Dataset content ::
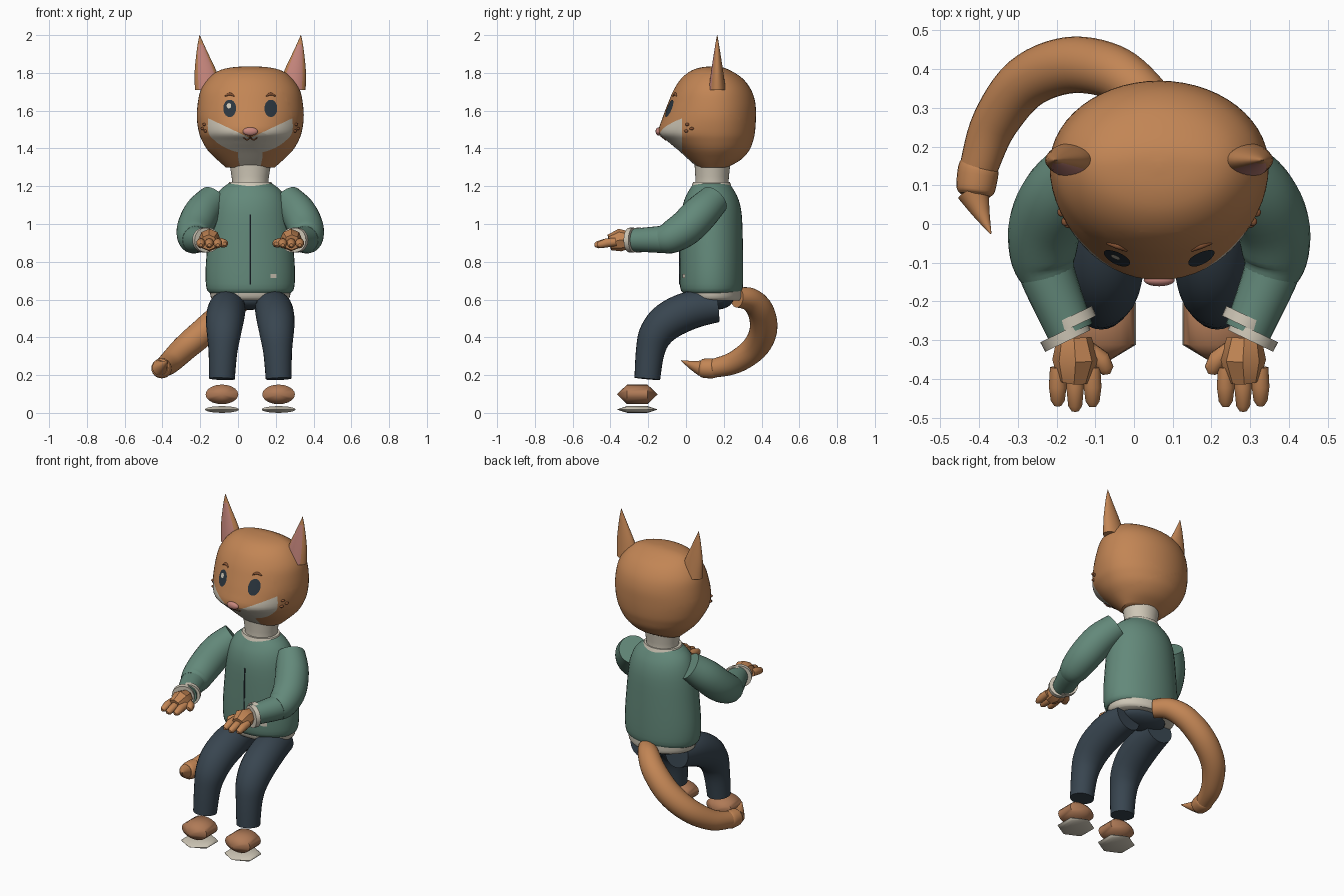
import bpy
import bmesh
from math import sin, cos, pi, radians
from mathutils import Vector, Matrix
from mathutils.bvhtree import BVHTree

if "Cube" in bpy.data.objects:
    bpy.data.objects.remove(bpy.data.objects["Cube"])

CX = 0.065  # the body's plane of symmetry
X, Z = Vector((1, 0, 0)), Vector((0, 0, 1))


def material(name, *rgb):
    m = bpy.data.materials.new(name)
    m.use_nodes = True
    m.diffuse_color = (*rgb, 1)
    m.node_tree.nodes["Principled BSDF"].inputs["Base Color"].default_value = (*rgb, 1)
    return m


FUR = material("orange fur", .54, .235, .09)
PAW = material("paw brown", .43, .195, .095)
BROWN = material("dark brown", .25, .09, .035)
CREAM = material("cream", .62, .57, .47)
GREEN = material("jacket green", .125, .25, .195)
SLATE = material("trouser slate", .04, .06, .08)
DARK = material("eye dark", .025, .037, .05)
PINK = material("soft pink", .57, .24, .205)


def finish(bm, name, *mats, angle=40):
    """Shade smooth with sharp edges and turn the bmesh into an object."""
    bmesh.ops.recalc_face_normals(bm, faces=bm.faces)
    for f in bm.faces:
        f.smooth = True
    for e in bm.edges:
        if len(e.link_faces) == 2 and e.calc_face_angle() > radians(angle):
            e.smooth = False
    mesh = bpy.data.meshes.new(name)
    bm.to_mesh(mesh)
    for m in mats:
        mesh.materials.append(m)
    ob = bpy.data.objects.new(name, mesh)
    bpy.context.collection.objects.link(ob)
    return ob


def spline(rows, steps):
    """Catmull-Rom interpolation through rows of numbers."""
    out = []
    for i in range(len(rows) - 1):
        a, b, c, d = (rows[min(max(k, 0), len(rows) - 1)] for k in range(i - 1, i + 3))
        for s in range(steps):
            t = s / steps
            out.append([q + t / 2 * (r - p + t * (2 * p - 5 * q + 4 * r - w + t * (3 * (q - r) + w - p)))
                        for p, q, r, w in zip(a, b, c, d)])
    return out + [list(rows[-1])]


def skin(rings, rule=None):
    """Join rings of points into a capped surface."""
    bm = bmesh.new()
    rings = [[bm.verts.new(p) for p in ring] for ring in rings]
    n = len(rings[0])
    for i, (a, b) in enumerate(zip(rings, rings[1:])):
        for j in range(n):
            k = (j + 1) % n
            f = bm.faces.new((a[j], a[k], b[k], b[j]))
            if rule:
                f.material_index = rule(i, j)
    bm.faces.new(rings[0])
    bm.faces.new(rings[-1])
    return bm


def loft(rows, cy, n=40, steps=3, rule=None):
    """Stack of egg-shaped rings; each row is z, centre x, half width, front y, back y."""
    rings = []
    for z, x, r, front, back in spline(rows, steps):
        ring = []
        for j in range(n):
            a = 2 * pi * j / n
            depth = back - cy if sin(a) > 0 else cy - front
            ring.append((x + r * cos(a), cy + depth * sin(a), z))
        rings.append(ring)
    return skin(rings, rule)


def tube(name, rows, mat, n=24, steps=4, ref=X):
    """Round tube along a path; each row is x, y, z, radius."""
    rows = spline(rows, steps)
    pts = [Vector(r[:3]) for r in rows]
    rings = []
    for i, p in enumerate(pts):
        t = (pts[min(i + 1, len(pts) - 1)] - pts[max(i - 1, 0)]).normalized()
        u = t.cross(ref).normalized()
        v = t.cross(u)
        rings.append([p + rows[i][3] * (u * cos(2 * pi * j / n) + v * sin(2 * pi * j / n)) for j in range(n)])
    return finish(skin(rings), name, mat)


def ellipsoid(name, loc, size, mat, u=20, v=12, angle=40):
    bm = bmesh.new()
    turn = Matrix.Rotation(pi / 2, 4, 'X')
    bmesh.ops.create_uvsphere(bm, u_segments=u, v_segments=v, radius=1,
                              matrix=Matrix.Translation(loc) @ Matrix.Diagonal((*size, 1)) @ turn)
    return finish(bm, name, mat, angle=angle)


def on_front(tree, x, z, lift=0.0):
    p = tree.ray_cast(Vector((x, -1, z)), Vector((0, 1, 0)))[0]
    return Vector((x, p.y - lift, z))


def patch(name, tree, x, z, rx, rz, mat, n=24, lift=.004):
    """Thin plate that follows the front of a surface."""
    bm = bmesh.new()
    mid = bm.verts.new(on_front(tree, x, z, lift))
    rim = [bm.verts.new(on_front(tree, x + rx * cos(a), z + rz * sin(a), lift))
           for a in (2 * pi * (j + .5) / n for j in range(n))]
    for j in range(n):
        bm.faces.new((mid, rim[j], rim[(j + 1) % n]))
    return finish(bm, name, mat)


# Head with a pointed muzzle, cut along the edges of the pale mask
head = loft([(z, CX, *r) for z, *r in (
    (1.3, .13, .06, .22), (1.34, .175, .015, .29), (1.39, .225, -.04, .335), (1.44, .255, -.1, .355),
    (1.485, .272, -.145, .365), (1.56, .283, -.125, .37), (1.64, .278, -.095, .367), (1.71, .262, -.065, .345),
    (1.77, .222, -.025, .3), (1.81, .17, .025, .24), (1.829, .1, .08, .195), (1.835, .01, .14, .16))],
    .15, n=56, steps=4)
for co, no in (((0, -.02, 0), (0, 1, 0)), ((0, -.02, 1.38), (0, 1, 1.1)),
               ((CX, 0, 1.455), (.47, 0, 1)), ((CX, 0, 1.455), (-.47, 0, 1))):
    bmesh.ops.bisect_plane(head, geom=head.verts[:] + head.edges[:] + head.faces[:],
                           dist=1e-5, plane_co=co, plane_no=no)
for f in head.faces:
    c = f.calc_center_median()
    below = c.z < 1.455 + .47 * abs(c.x - CX)
    f.material_index = int(below and c.y < max(-.02, -.02 + 1.1 * (1.38 - c.z)))
face = BVHTree.FromBMesh(head)
finish(head, "head", FUR, CREAM)

# Nose and eye highlight
ellipsoid("nose", on_front(face, CX, 1.49), (.04, .016, .022), PINK)
patch("eye_highlight", face, CX - .113, 1.626, .012, .014, CREAM, lift=.007)

# Neck, jacket body, hem and hips
finish(loft([(1.18, CX, .1, .04, .235), (1.22, CX, .095, .05, .225), (1.32, CX, .11, .045, .235)], .138), "neck", CREAM)
torso = loft([(z, CX, r, .135 - d, .135 + d) for z, r, d in (
    (.635, .215, .15), (.66, .232, .165), (.75, .237, .168), (.9, .226, .166), (1.05, .21, .16),
    (1.13, .19, .143), (1.18, .16, .118), (1.215, .115, .095))], .135)
jacket = BVHTree.FromBMesh(torso)
finish(torso, "jacket_body", GREEN)
finish(loft([(.595, CX, .19, .02, .285), (.61, CX, .208, 0, .293), (.65, CX, .215, -.01, .295)], .14), "jacket_hem", CREAM)
finish(loft([(1.2, CX, .122, .03, .24), (1.222, CX, .112, .038, .232)], .135), "jacket_collar", CREAM)
ellipsoid("hips", (CX, .15, .6), (.15, .1, .055), SLATE)
tube("zip", [(*on_front(jacket, CX, .68 + .037 * i), .004) for i in range(11)], DARK, n=8, steps=1)
patch("pocket_tag", jacket, .188, .725, .024, .016, CREAM, n=4)

# Tail with a banded end and pointed tip
tube("tail", [(.08, .27, .61, .052), (.02, .34, .6, .062), (-.06, .395, .54, .07), (-.17, .41, .44, .073),
              (-.28, .365, .345, .069), (-.36, .26, .268, .06), (-.4, .15, .237, .05)], FUR, steps=6, ref=Z)
tube("tail_band", [(-.396, .16, .238, .046), (-.402, .14, .236, .053), (-.409, .09, .236, .05), (-.411, .075, .237, .04)],
     FUR, ref=Z)
tube("tail_tip", [(-.414, .08, .237, .042), (-.395, .03, .253, .023), (-.37, -.025, .277, .002)], FUR, steps=2, ref=Z)

for s, side in ((-1, "right"), (1, "left")):
    def at(rows):
        """Place rows measured from the body's middle on this side."""
        return [(CX + s * d, *rest) for d, *rest in rows]

    # Ear with a pink inner face
    finish(loft([(z, CX + s * d, r, .165 - q, .165 + q) for z, d, r, q in (
        (1.71, .222, .071, .045), (1.8, .235, .06, .033), (1.88, .25, .038, .021),
        (1.95, .262, .017, .01), (2.0, .268, .001, .001))], .165, n=24, steps=2,
        rule=lambda i, j: int(i < 6 and 15 <= j < 21)), side + "_ear", FUR, PINK)

    # Eye, brow, half of the mouth and cheek spots
    patch(side + "_eye", face, CX + s * .109, 1.612, .034, .046, DARK)
    tube(side + "_brow", [(*on_front(face, CX + s * d, z), r) for d, z, r in (
        (.084, 1.676, .003), (.108, 1.688, .008), (.135, 1.676, .003))], BROWN, n=10, ref=Z)
    tube(side + "_mouth", [(*on_front(face, CX + s * d, z), .004) for d, z in (
        (0, 1.468), (.005, 1.452), (.02, 1.446), (.036, 1.458))], BROWN, n=8, ref=Vector((0, 1, 0)))
    for i, (d, z) in enumerate(((.242, 1.527), (.236, 1.492), (.252, 1.505))):
        ellipsoid(f"{side}_cheek_spot_{i}", on_front(face, CX + s * d, z), (.011, .012, .008), BROWN, u=12, v=8)

    # Sleeve and double cuff
    tube(side + "_upper_sleeve", at([(.195, .15, 1.13, .082), (.255, .08, 1.06, .095), (.293, 0, .98, .095),
                                     (.3, -.08, .93, .086), (.29, -.13, .918, .072)]), GREEN)
    tube(side + "_forearm_sleeve", at([(.297, -.09, .92, .074), (.285, -.14, .918, .071), (.228, -.28, .915, .06)]), GREEN)
    for i, y in enumerate((-.25, -.287)):
        d = .229 - .4 * (y + .25)
        tube(f"{side}_cuff_{i}", at([(d + .004, y + .01, .915, .066), (d - .008, y - .015, .915, .065)]), CREAM, steps=1)

    # Hand with three fingers and a thumb
    tube(side + "_palm", at([(.22, -.295, .915, .045), (.216, -.35, .915, .06), (.22, -.405, .902, .042)]), FUR, n=8, steps=1)
    for i, (d, y) in enumerate(((.262, -.47), (.217, -.484), (.172, -.472))):
        tube(f"{side}_finger_{i}", at([(d, -.37, .905, .021), (d, -.42, .9, .024), (d, y + .015, .89, .019),
                                       (d, y, .888, .009)]), FUR, n=10, steps=1)
    tube(side + "_thumb", at([(.185, -.32, .905, .02), (.15, -.35, .9, .025), (.138, -.375, .897, .022),
                              (.136, -.388, .896, .01)]), FUR, n=10, steps=1)

    # Trouser leg, foot and sole
    tube(side + "_leg", at([(.115, .165, .565, .085), (.125, .03, .545, .1), (.135, -.09, .49, .1),
                            (.14, -.16, .415, .09), (.145, -.19, .32, .076), (.15, -.205, .18, .068)]), SLATE, steps=5)
    foot = CX + s * .15
    ellipsoid(side + "_foot", (foot, -.258, .098), (.1, .108, .06), PAW, v=3, angle=50)
    ellipsoid(side + "_sole", (foot, -.258, .018), (.104, .108, .0205), CREAM, v=3)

Task :: Pick out, from the lines above, every one that contains the string "surface".

Answer for the task ::
    """Join rings of points into a capped surface."""
    """Thin plate that follows the front of a surface."""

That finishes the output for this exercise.